Are you shopping for ways to lower energy costs? A pellet stove might the solution.   We shared about these stoves in a recent post, but here is a little more detailed information to help you decide if these stoves are right for you.

Energy Savings:   Certified by the EPA, they can be a lone heating source, or a complement. Several states offer tax rebates, and some states, like New York, won’t charge tax for the new unit. Cost:   Expect to pay $1000 to $5000 for the stove, plus $300 for a vent pipe or chimney liner. Unless you’re comfortable with doing your own installation, add $250 to $1000 in labor. Since the fans run on electricity, it’s wise to invest in a battery backup, which costs about $300.

It costs less than oil or electricity, but natural gas is less expensive. However, if you’re already supplementing with a fireplace, switching to wood pellets will save money.

Safety:   The following tips are important for safe operation.
  • Freestanding stoves must sit at least 1-3 inches away from the back wall and 6-7 inches from sidewalls. Furniture should be 36 inches away.
  • The exhaust vents must be tightly sealed to keep waste gases from polluting the home.
  • The stove needs a noncombustible surface, like a stone insert. The pad needs to be at least 6 inches larger than the unit.

How it Works

 Your stove’s many parts work together efficiently to provide the heat you need.

  • Heat Exchange Tubes -  Sends heat into the room
  • Hopper -  Stores pellets until they’re fed into the fire
  • Convection Fan -  Drives the warm air through the heat exchange tubes, and into the room
  • Burn Pot -  Where pellets are burned
  • Augur -  Feeds pellets into the fire
  • Ash Pan -  Collects ash
  • Grille -  Allows air from the outside to feed the fire
  • Intake Vent -  Pulls the air into the burn chamber
  • Exhaust Vent -  Removes waste gases
  • Combustion Fan -  Draws in air and sends smoke through exhaust vent
Maintenance:  When burning high-quality pellets, the stove should be cleaned about once a week. Remember to scrape the burn pot of residue. At the beginning of the season, vent pipes should be cleaned and examined for damage.
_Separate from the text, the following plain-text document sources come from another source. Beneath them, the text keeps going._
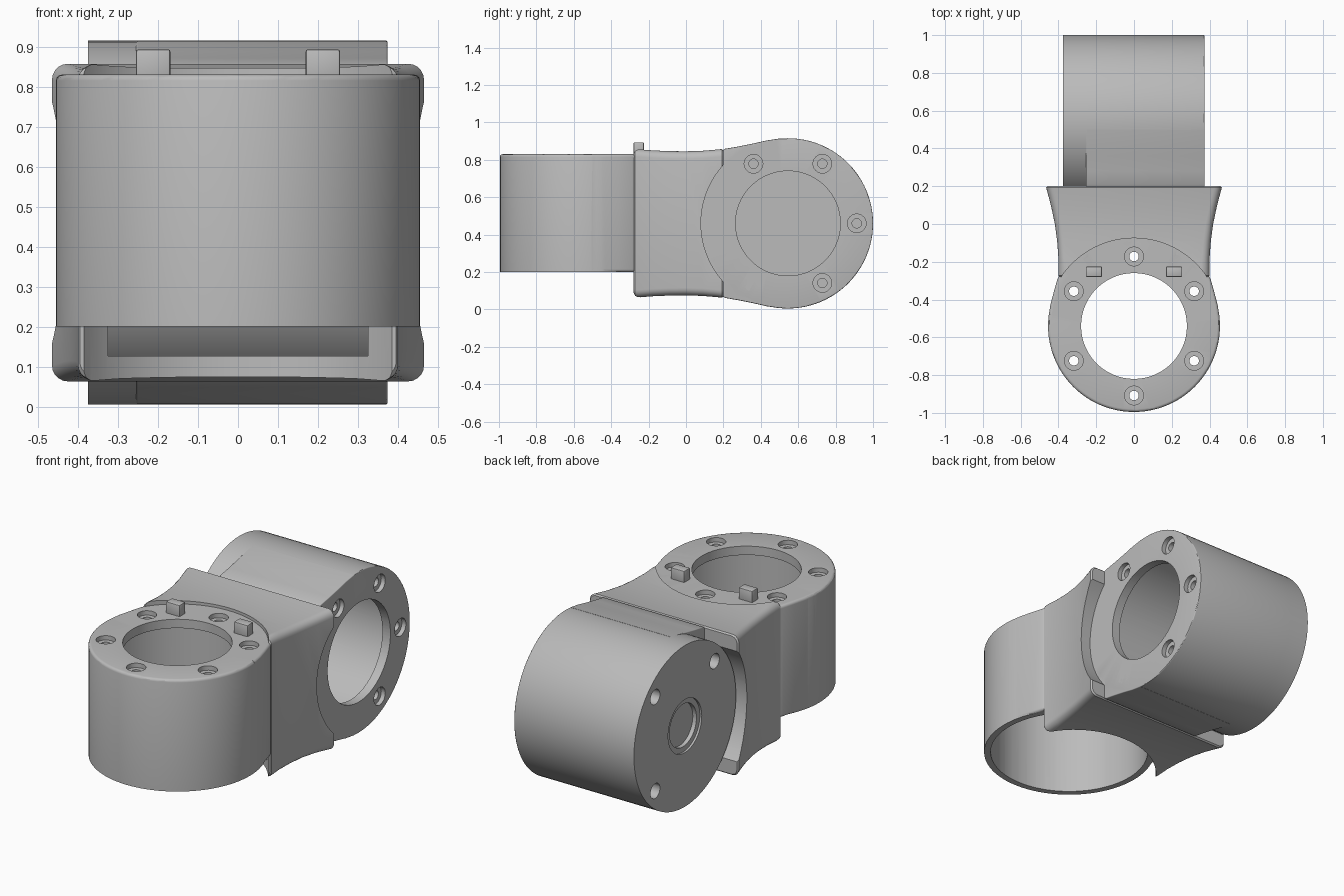
import bpy, bmesh, math
from mathutils import Matrix, Vector

cube = bpy.data.objects.get("Cube")
if cube:
    bpy.data.objects.remove(cube, do_unlink=True)

grey = bpy.data.materials.new("plain_grey")
grey.use_nodes = True
grey.diffuse_color = (0.5, 0.5, 0.5, 1)
grey.node_tree.nodes["Principled BSDF"].inputs["Base Color"].default_value = grey.diffuse_color

R, LIP, BORE, HOLE = 0.455, 0.465, 0.42, 0.28
FRONT_Y, BACK_Y, BACK_Z = -0.54, 0.545, 0.46
BOTTOM, TOP = 0.2, 0.83          # front socket ends along z
INNER, OUTER = -0.255, 0.374     # back socket ends along x
PLATE = 0.05


def to_object(name, bm):
    bmesh.ops.recalc_face_normals(bm, faces=bm.faces)
    mesh = bpy.data.meshes.new(name)
    bm.to_mesh(mesh)
    bm.free()
    mesh.materials.append(grey)
    obj = bpy.data.objects.new(name, mesh)
    bpy.context.collection.objects.link(obj)
    return obj


def cylinder(name, axis, a, b, radius, u=0.0, v=0.0, segs=96, round_end=0):
    """Cylinder from a to b along 'Z' (u, v = x, y) or 'X' (u, v = y, z)."""
    bm = bmesh.new()
    bmesh.ops.create_cone(bm, cap_ends=True, segments=segs, radius1=radius,
                          radius2=radius, depth=b - a)
    if round_end:
        top = [e for e in bm.edges if all(w.co.z > 0 for w in e.verts)]
        bmesh.ops.bevel(bm, geom=top, offset=round_end, segments=3,
                        profile=0.5, affect='EDGES')
    # Fan the end discs so that holes cut cleanly
    bmesh.ops.poke(bm, faces=[f for f in bm.faces if len(f.verts) > 4])
    mid = (a + b) / 2
    if axis == 'Z':
        place = Matrix.Translation((u, v, mid))
    else:
        place = Matrix.Translation((mid, u, v)) @ Matrix.Rotation(math.pi / 2, 4, 'Y')
    bm.transform(place)
    return to_object(name, bm)


def box(name, low, high, bevel=0):
    low, high = Vector(low), Vector(high)
    bm = bmesh.new()
    bmesh.ops.create_cube(bm, size=1)
    bm.transform(Matrix.Translation((low + high) / 2)
                 @ Matrix.Diagonal((high - low).to_4d()))
    if bevel:
        bmesh.ops.bevel(bm, geom=list(bm.edges), offset=bevel, segments=2,
                        profile=0.5, affect='EDGES')
    return to_object(name, bm)


def combine(target, tool, operation='DIFFERENCE'):
    tool.hide_render = True
    mod = target.modifiers.new("cut", 'BOOLEAN')
    mod.operation, mod.solver, mod.object = operation, 'MANIFOLD', tool
    bpy.context.view_layer.objects.active = target
    bpy.ops.object.modifier_apply(modifier=mod.name)
    bpy.data.objects.remove(tool, do_unlink=True)


def rounded_section(y, x0, x1, z0, z1, r, steps=5):
    pts = []
    for i, (cx, cz) in enumerate([(x1 - r, z1 - r), (x0 + r, z1 - r),
                                  (x0 + r, z0 + r), (x1 - r, z0 + r)]):
        for k in range(steps + 1):
            t = math.radians(90 * (i + k / steps))
            pts.append((cx + r * math.cos(t), y, cz + r * math.sin(t)))
    return pts


def loft(name, sections):
    bm = bmesh.new()
    rings = [[bm.verts.new(p) for p in s] for s in sections]
    for a, b in zip(rings, rings[1:]):
        for i in range(len(a)):
            j = (i + 1) % len(a)
            bm.faces.new((a[i], a[j], b[j], b[i]))
    ends = [bm.faces.new(rings[0]), bm.faces.new(rings[-1])]
    bmesh.ops.poke(bm, faces=ends)
    return to_object(name, bm)


def smooth(obj):
    bpy.ops.object.select_all(action='DESELECT')
    obj.select_set(True)
    bpy.context.view_layer.objects.active = obj
    bpy.ops.object.shade_smooth_by_angle(angle=math.radians(30))


# Waisted middle block: half width, half height and corner radius along y
body = loft("joint_body", [
    rounded_section(y, -w, w, BACK_Z - h, BACK_Z + h, r)
    for y, w, h, r in [(-0.28, 0.395, 0.38, 0.03), (-0.272, 0.4, 0.391, 0.035),
                       (-0.255, 0.399, 0.396, 0.04), (-0.18, 0.4, 0.39, 0.04),
                       (-0.09, 0.407, 0.386, 0.04), (0.0, 0.419, 0.385, 0.04),
                       (0.09, 0.438, 0.388, 0.04), (0.16, 0.456, 0.394, 0.04),
                       (0.192, 0.465, 0.397, 0.04), (0.2, 0.458, 0.39, 0.035)]])

# Necks that blend the block into the sockets
front_neck = [rounded_section(y, -w, w, BOTTOM, TOP, 0.015)
              for y, w in [(-0.5, 0.4532), (-0.43, 0.443), (-0.36, 0.425),
                           (-0.29, 0.405), (-0.265, 0.39)]]
back_neck = [rounded_section(y, INNER, OUTER, BACK_Z - h, BACK_Z + h, 0.005)
             for y, h in [(0.185, 0.385), (0.21, 0.399), (0.28, 0.411),
                          (0.36, 0.427), (0.43, 0.443), (0.5, 0.4535)]]
combine(body, loft("front_neck", front_neck), 'UNION')
combine(body, loft("back_neck", back_neck), 'UNION')

# Curved lips around both sockets
for a, b in [(TOP, 1.2), (-0.3, BOTTOM)]:
    combine(body, cylinder("lip_cutter", 'Z', a, b, LIP, 0, FRONT_Y))
for a, b in [(OUTER, 0.8), (-0.8, INNER)]:
    combine(body, cylinder("lip_cutter", 'X', a, b, LIP, BACK_Y, BACK_Z))

# Hollow block, then the round sockets with their bores and openings
combine(body, box("channel", (-0.325, -0.35, 0.127), (0.325, 0.3, 0.778)))
combine(body, cylinder("front_socket", 'Z', BOTTOM, TOP, R, 0, FRONT_Y,
                       round_end=0.015), 'UNION')
combine(body, cylinder("back_socket", 'X', INNER, OUTER, R, BACK_Y, BACK_Z,
                       round_end=0.005), 'UNION')
combine(body, cylinder("bore", 'Z', -0.2, TOP - PLATE, BORE, 0, FRONT_Y))
combine(body, cylinder("bore", 'X', -0.7, OUTER - PLATE, BORE, BACK_Y, BACK_Z))
combine(body, cylinder("opening", 'Z', 0.7, 1, HOLE, 0, FRONT_Y))
combine(body, cylinder("opening", 'X', 0.2, 0.6, HOLE, BACK_Y, BACK_Z))

# Counterbored bolt holes
for k in range(6):
    t = math.radians(60 * k)
    fx, fy = 0.368 * math.sin(t), FRONT_Y + 0.368 * math.cos(t)
    by, bz = BACK_Y + 0.368 * math.cos(t), BACK_Z + 0.368 * math.sin(t)
    for radius, depth in [(0.05, 0.025), (0.025, 0.1)]:
        combine(body, cylinder("bolt", 'Z', TOP - depth, 1, radius, fx, fy, 24))
        combine(body, cylinder("bolt", 'X', OUTER - depth, 0.6, radius, by, bz, 24))
smooth(body)

# Closing cap with four screw holes and a stepped centre recess
cap = cylinder("end_cap", 'X', -0.375, INNER, R, BACK_Y, BACK_Z)
for sy in (-1, 1):
    for sz in (-1, 1):
        combine(cap, cylinder("screw", 'X', -0.5, -0.315, 0.042,
                              BACK_Y + sy * 0.265, BACK_Z + sz * 0.265, 24))
for radius, depth in [(0.15, 0.012), (0.12, 0.035)]:
    combine(cap, cylinder("recess", 'X', -0.5, -0.375 + depth, radius, BACK_Y, BACK_Z, 48))
smooth(cap)

# Locating pegs on the front socket
for side, s in (("left", 1), ("right", -1)):
    peg = box(side + "_peg", (s * 0.212 - 0.043, -0.28, TOP - 0.02),
              (s * 0.212 + 0.043, -0.225, 0.893), 0.006)
    smooth(peg)
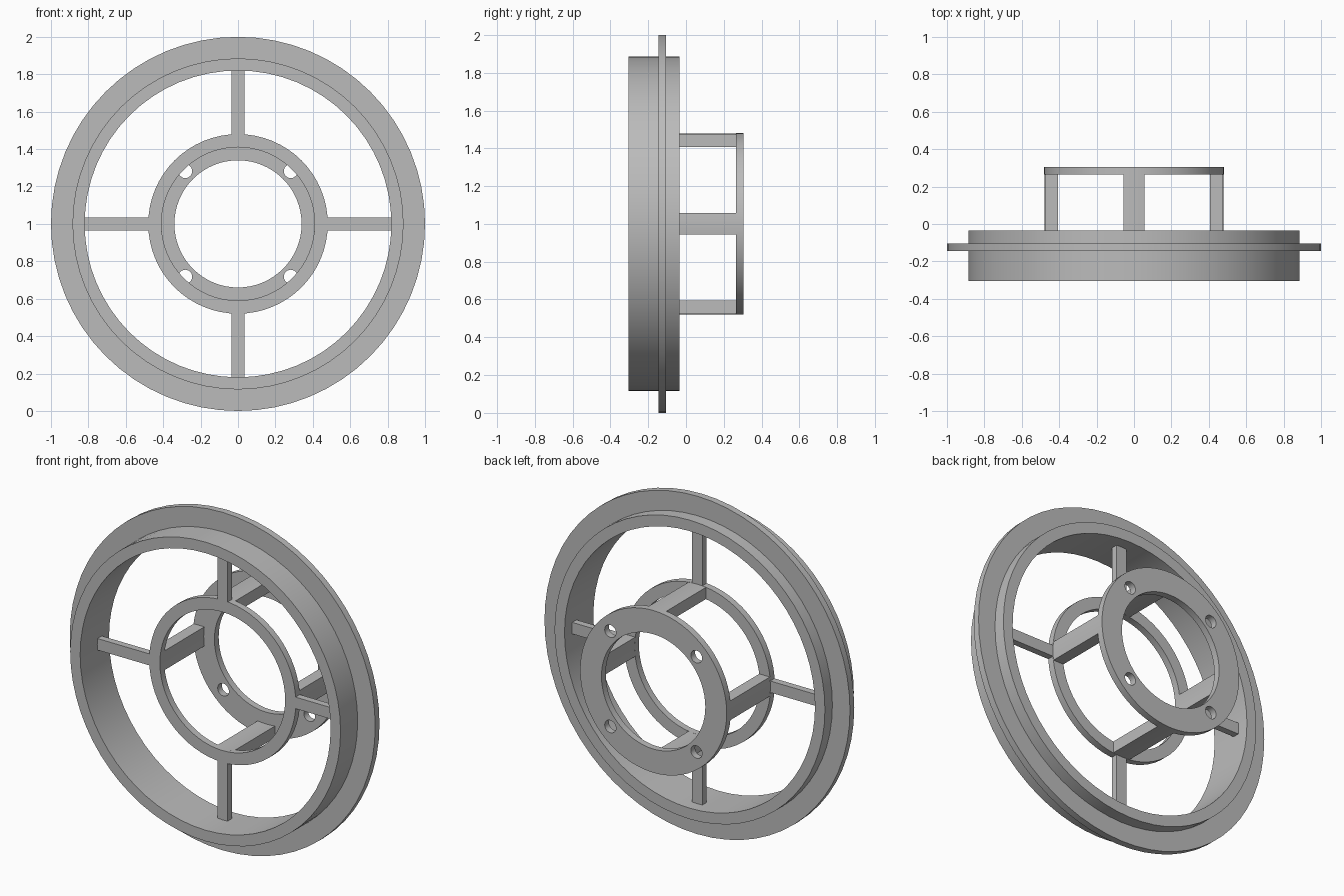
import bpy, bmesh, math
from mathutils import Matrix, Vector

cube = bpy.data.objects.get("Cube")
if cube:
    bpy.data.objects.remove(cube, do_unlink=True)

SEGMENTS = 64
CENTRE = Vector((0, 0, 1))

grey = bpy.data.materials.new("plain_grey")
grey.use_nodes = True
grey.diffuse_color = (0.5, 0.5, 0.5, 1)
grey.node_tree.nodes["Principled BSDF"].inputs["Base Color"].default_value = (0.5, 0.5, 0.5, 1)


def finish(name, bm):
    """Turn a bmesh into a named, shaded object sitting on the wheel centre."""
    bmesh.ops.recalc_face_normals(bm, faces=bm.faces)
    mesh = bpy.data.meshes.new(name)
    bm.to_mesh(mesh)
    bm.free()
    mesh.materials.append(grey)
    obj = bpy.data.objects.new(name, mesh)
    obj.location = CENTRE
    bpy.context.collection.objects.link(obj)
    bpy.ops.object.select_all(action='DESELECT')
    obj.select_set(True)
    bpy.context.view_layer.objects.active = obj
    bpy.ops.object.shade_smooth_by_angle(angle=math.radians(30))
    return obj


def lathe(name, profile):
    """Spin a closed (radius, y) profile around the y axis."""
    bm = bmesh.new()
    rings = []
    for i in range(SEGMENTS):
        a = 2 * math.pi * i / SEGMENTS
        rings.append([bm.verts.new((r * math.cos(a), y, r * math.sin(a))) for r, y in profile])
    n = len(profile)
    for i in range(SEGMENTS):
        p, q = rings[i], rings[(i + 1) % SEGMENTS]
        for j in range(n):
            k = (j + 1) % n
            bm.faces.new((p[j], p[k], q[k], q[j]))
    return finish(name, bm)


def ring(name, inner, outer, y0, y1):
    return lathe(name, [(inner, y0), (outer, y0), (outer, y1), (inner, y1)])


def radial_bar(name, half_width, inner, outer, y0, y1, turn):
    """Bar whose two ends follow circles around the axis, turned into place."""
    xs = [half_width * t for t in (-1, -0.5, 0, 0.5, 1)]
    outline = [(x, math.sqrt(outer ** 2 - x * x)) for x in xs]
    outline += [(x, math.sqrt(inner ** 2 - x * x)) for x in reversed(xs)]
    bm = bmesh.new()
    face = bm.faces.new([bm.verts.new((x, y0, z)) for x, z in outline])
    made = bmesh.ops.extrude_face_region(bm, geom=[face])["geom"]
    moved = [v for v in made if isinstance(v, bmesh.types.BMVert)]
    bmesh.ops.translate(bm, verts=moved, vec=(0, y1 - y0, 0))
    bmesh.ops.rotate(bm, verts=bm.verts, matrix=Matrix.Rotation(turn, 3, 'Y'))
    return finish(name, bm)


# Outer rim with its raised flange
lathe("outer_rim", [(0.82, -0.305), (0.885, -0.305), (0.885, -0.145), (1.0, -0.145),
                    (1.0, -0.105), (0.885, -0.105), (0.885, -0.035), (0.82, -0.035)])

# Hub ring in the plane of the flange
ring("hub_ring", 0.41, 0.48, -0.145, -0.105)

# Spokes and the struts that carry the back plate
for i, side in enumerate(("top", "left", "bottom", "right")):
    turn = i * math.pi / 2
    radial_bar("spoke_" + side, 0.034, 0.46, 0.825, -0.145, -0.105, turn)
    radial_bar("strut_" + side, 0.057, 0.41, 0.479, -0.125, 0.28, turn)

# Back plate with four bolt holes
plate = ring("back_plate", 0.34, 0.48, 0.265, 0.305)
bm = bmesh.new()
for sx in (-1, 1):
    for sz in (-1, 1):
        place = Matrix.Translation((sx * 0.282, 0.285, sz * 0.282)) @ Matrix.Rotation(math.pi / 2, 4, 'X')
        bmesh.ops.create_cone(bm, cap_ends=True, segments=24, radius1=0.037, radius2=0.037,
                              depth=0.2, matrix=place)
cutter = finish("hole_cutter", bm)
cutter.hide_render = True
holes = plate.modifiers.new("bolt_holes", 'BOOLEAN')
holes.operation = 'DIFFERENCE'
holes.solver = 'EXACT'
holes.object = cutter
bpy.ops.object.select_all(action='DESELECT')
plate.select_set(True)
bpy.context.view_layer.objects.active = plate
bpy.ops.object.modifier_apply(modifier=holes.name)
bpy.data.objects.remove(cutter, do_unlink=True)
bpy.ops.object.shade_smooth_by_angle(angle=math.radians(30))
As a home improvement contractor specializing in green building products and practices, we're glad to pass along tips to help you save energy.  If you have questions about other changes you can make in your home to increase your energy efficiency and contribute to protecting the environment, give us a call.